Professor Wu Lixin, an academician at the Chinese Academy of Sciences and head of the Qingdao National Laboratory for Marine Science and Technology, said the design for the ship－named Dream－is expected to be finalized this year.
If all goes well, the vessel will be launched around 2021, with construction continuing for several years before it can be commissioned due to the outfitting work, he said. He said its service will allow people to fulfill the long-held dream of seeing the mantle and extensively boost the nation's research on geosciences.

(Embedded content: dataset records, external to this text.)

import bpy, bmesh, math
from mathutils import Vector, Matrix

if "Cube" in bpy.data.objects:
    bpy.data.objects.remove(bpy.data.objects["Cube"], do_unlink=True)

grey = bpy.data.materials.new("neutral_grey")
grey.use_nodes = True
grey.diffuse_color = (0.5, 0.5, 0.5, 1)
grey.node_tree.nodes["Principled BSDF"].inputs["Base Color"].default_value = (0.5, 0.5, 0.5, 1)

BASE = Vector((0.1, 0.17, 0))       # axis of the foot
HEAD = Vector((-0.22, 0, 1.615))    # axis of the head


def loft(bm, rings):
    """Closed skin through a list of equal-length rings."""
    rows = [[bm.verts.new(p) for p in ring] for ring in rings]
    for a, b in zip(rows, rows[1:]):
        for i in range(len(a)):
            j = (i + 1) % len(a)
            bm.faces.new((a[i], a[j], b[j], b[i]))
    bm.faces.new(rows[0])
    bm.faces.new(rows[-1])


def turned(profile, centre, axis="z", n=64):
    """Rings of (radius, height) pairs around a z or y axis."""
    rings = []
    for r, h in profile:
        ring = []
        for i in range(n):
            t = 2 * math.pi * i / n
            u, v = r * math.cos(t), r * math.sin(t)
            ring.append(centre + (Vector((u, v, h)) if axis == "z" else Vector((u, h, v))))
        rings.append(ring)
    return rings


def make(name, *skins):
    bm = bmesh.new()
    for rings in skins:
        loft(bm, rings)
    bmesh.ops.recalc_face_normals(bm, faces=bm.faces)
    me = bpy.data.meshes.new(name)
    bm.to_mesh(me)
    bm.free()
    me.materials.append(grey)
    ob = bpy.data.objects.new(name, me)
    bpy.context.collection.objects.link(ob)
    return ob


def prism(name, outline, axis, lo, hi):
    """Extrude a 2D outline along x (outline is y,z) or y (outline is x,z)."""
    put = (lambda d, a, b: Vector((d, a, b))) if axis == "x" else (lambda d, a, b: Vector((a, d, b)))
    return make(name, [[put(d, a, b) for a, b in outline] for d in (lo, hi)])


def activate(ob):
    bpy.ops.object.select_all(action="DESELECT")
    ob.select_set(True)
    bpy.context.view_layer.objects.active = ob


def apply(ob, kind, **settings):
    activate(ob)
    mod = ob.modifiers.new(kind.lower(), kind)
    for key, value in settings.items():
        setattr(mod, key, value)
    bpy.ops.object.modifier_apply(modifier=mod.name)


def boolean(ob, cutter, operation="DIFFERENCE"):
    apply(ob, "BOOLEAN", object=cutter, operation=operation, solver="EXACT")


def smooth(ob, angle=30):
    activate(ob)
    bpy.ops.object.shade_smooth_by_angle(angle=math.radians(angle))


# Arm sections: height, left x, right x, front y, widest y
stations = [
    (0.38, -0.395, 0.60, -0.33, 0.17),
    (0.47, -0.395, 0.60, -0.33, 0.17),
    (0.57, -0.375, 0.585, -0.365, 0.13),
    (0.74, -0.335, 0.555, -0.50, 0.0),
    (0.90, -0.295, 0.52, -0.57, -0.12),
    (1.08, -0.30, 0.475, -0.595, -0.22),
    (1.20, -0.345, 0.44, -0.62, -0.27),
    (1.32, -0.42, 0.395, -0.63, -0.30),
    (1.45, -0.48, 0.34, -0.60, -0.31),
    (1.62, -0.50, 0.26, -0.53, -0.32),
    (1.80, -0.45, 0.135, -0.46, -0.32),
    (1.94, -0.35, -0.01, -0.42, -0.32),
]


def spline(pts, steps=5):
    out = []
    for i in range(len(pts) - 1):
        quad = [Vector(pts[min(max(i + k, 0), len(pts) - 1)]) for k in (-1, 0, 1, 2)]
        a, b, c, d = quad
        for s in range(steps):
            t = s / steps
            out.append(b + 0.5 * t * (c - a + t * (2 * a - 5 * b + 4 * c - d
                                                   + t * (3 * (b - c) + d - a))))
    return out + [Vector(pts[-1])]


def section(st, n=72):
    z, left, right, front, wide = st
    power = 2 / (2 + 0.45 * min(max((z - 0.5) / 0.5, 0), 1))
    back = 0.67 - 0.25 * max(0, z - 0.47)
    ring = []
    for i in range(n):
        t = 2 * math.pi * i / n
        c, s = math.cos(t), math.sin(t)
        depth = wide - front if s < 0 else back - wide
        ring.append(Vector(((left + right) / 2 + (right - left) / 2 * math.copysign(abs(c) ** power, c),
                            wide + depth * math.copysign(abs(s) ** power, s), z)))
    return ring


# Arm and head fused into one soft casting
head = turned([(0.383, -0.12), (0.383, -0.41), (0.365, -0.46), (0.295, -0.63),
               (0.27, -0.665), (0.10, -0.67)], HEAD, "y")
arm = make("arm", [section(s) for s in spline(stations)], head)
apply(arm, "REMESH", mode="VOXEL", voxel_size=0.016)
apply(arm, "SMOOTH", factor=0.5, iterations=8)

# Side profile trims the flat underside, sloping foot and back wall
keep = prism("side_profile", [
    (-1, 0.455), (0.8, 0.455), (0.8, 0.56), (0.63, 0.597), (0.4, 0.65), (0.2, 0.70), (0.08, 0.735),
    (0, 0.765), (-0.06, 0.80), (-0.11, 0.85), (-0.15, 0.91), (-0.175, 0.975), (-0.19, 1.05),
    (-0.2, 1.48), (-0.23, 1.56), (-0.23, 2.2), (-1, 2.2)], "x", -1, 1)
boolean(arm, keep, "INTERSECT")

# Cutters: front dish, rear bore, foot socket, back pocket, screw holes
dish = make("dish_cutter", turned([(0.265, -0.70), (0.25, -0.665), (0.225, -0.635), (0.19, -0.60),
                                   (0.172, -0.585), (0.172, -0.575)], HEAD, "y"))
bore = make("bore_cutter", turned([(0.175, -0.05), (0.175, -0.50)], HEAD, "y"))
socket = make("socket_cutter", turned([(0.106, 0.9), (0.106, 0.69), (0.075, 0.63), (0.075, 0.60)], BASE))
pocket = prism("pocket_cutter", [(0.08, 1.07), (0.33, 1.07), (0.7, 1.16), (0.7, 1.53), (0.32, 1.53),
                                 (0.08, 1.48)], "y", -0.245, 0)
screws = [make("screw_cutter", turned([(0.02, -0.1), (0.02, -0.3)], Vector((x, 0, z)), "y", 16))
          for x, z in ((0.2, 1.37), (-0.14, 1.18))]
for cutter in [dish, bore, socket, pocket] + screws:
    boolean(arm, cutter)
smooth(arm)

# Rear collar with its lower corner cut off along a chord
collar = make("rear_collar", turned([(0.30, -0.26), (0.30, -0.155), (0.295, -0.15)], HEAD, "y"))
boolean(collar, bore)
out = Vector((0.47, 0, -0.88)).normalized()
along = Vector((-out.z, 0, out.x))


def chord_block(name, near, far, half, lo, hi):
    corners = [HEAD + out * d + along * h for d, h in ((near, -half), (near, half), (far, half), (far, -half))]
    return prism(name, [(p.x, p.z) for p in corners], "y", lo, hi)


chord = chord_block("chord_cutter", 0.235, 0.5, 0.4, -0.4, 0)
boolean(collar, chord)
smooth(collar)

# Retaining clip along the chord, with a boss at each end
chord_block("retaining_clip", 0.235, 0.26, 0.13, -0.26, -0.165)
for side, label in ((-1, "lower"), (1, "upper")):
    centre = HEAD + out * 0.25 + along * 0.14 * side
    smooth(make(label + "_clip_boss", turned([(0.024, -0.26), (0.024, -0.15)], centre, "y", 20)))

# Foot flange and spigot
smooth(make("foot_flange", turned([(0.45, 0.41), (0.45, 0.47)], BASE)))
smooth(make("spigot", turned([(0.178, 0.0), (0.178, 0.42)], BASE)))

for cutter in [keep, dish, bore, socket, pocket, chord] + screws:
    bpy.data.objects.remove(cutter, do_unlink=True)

Wu said that with a displacement of 35,000 metric tons, the Dream will become the world's third scientific drilling ship in active service after the JOIDES Resolution and Chikyu, both used by the International Ocean Discovery Program, a worldwide scientific endeavor.
The Chinese craft will be able to drill more than 10,000 meters into the ocean floor, and thus will be tasked with conducting seafloor drilling for geological research as well as surveying and recovering methane clathrate, also known as natural gas hydrate or fire ice, Wu said.
"We have learned a great deal about outer space but still know little about our own planet because scientists have never been able to pierce through the crust and reach the mantle layer," he said.
"If the Dream can help us do so, then we will be able to reveal the cause of earthquakes, learn more about the evolutionary history of Earth's structure and its environment, and find new sources of energy, which will consequently help forecast and prevent natural disasters and mitigate energy shortages."
Lying between the crust, Earth's outermost solid shell, and the outer core, the fluid mantle layer is composed mostly of iron and nickel and has a silicate rocky shell with an average thickness of about 2,900 km.
Methane clathrate is widely regarded as a new, promising source of natural gas. It is often trapped in icelike crystals under high pressure in the permafrost or under the seabed.
The deepest a drill has ever reached is 12,262 meters in the 1970s at the Kola Superdeep Borehole, the result of a scientific drilling project by the former Soviet Union on the Kola Peninsula.
The deepest hole drilled into the ocean floor is 2,111 meters below the seafloor off Japan's Shimokita Peninsula in the northwest Pacific Ocean, dug by the Chikyu in 2012.
Wu said that because the continental crust is about 35 km thick on average, whereas oceanic crust is 5 to 6 km thick, seafloor drilling is more likely to penetrate the crust and reach the mantle.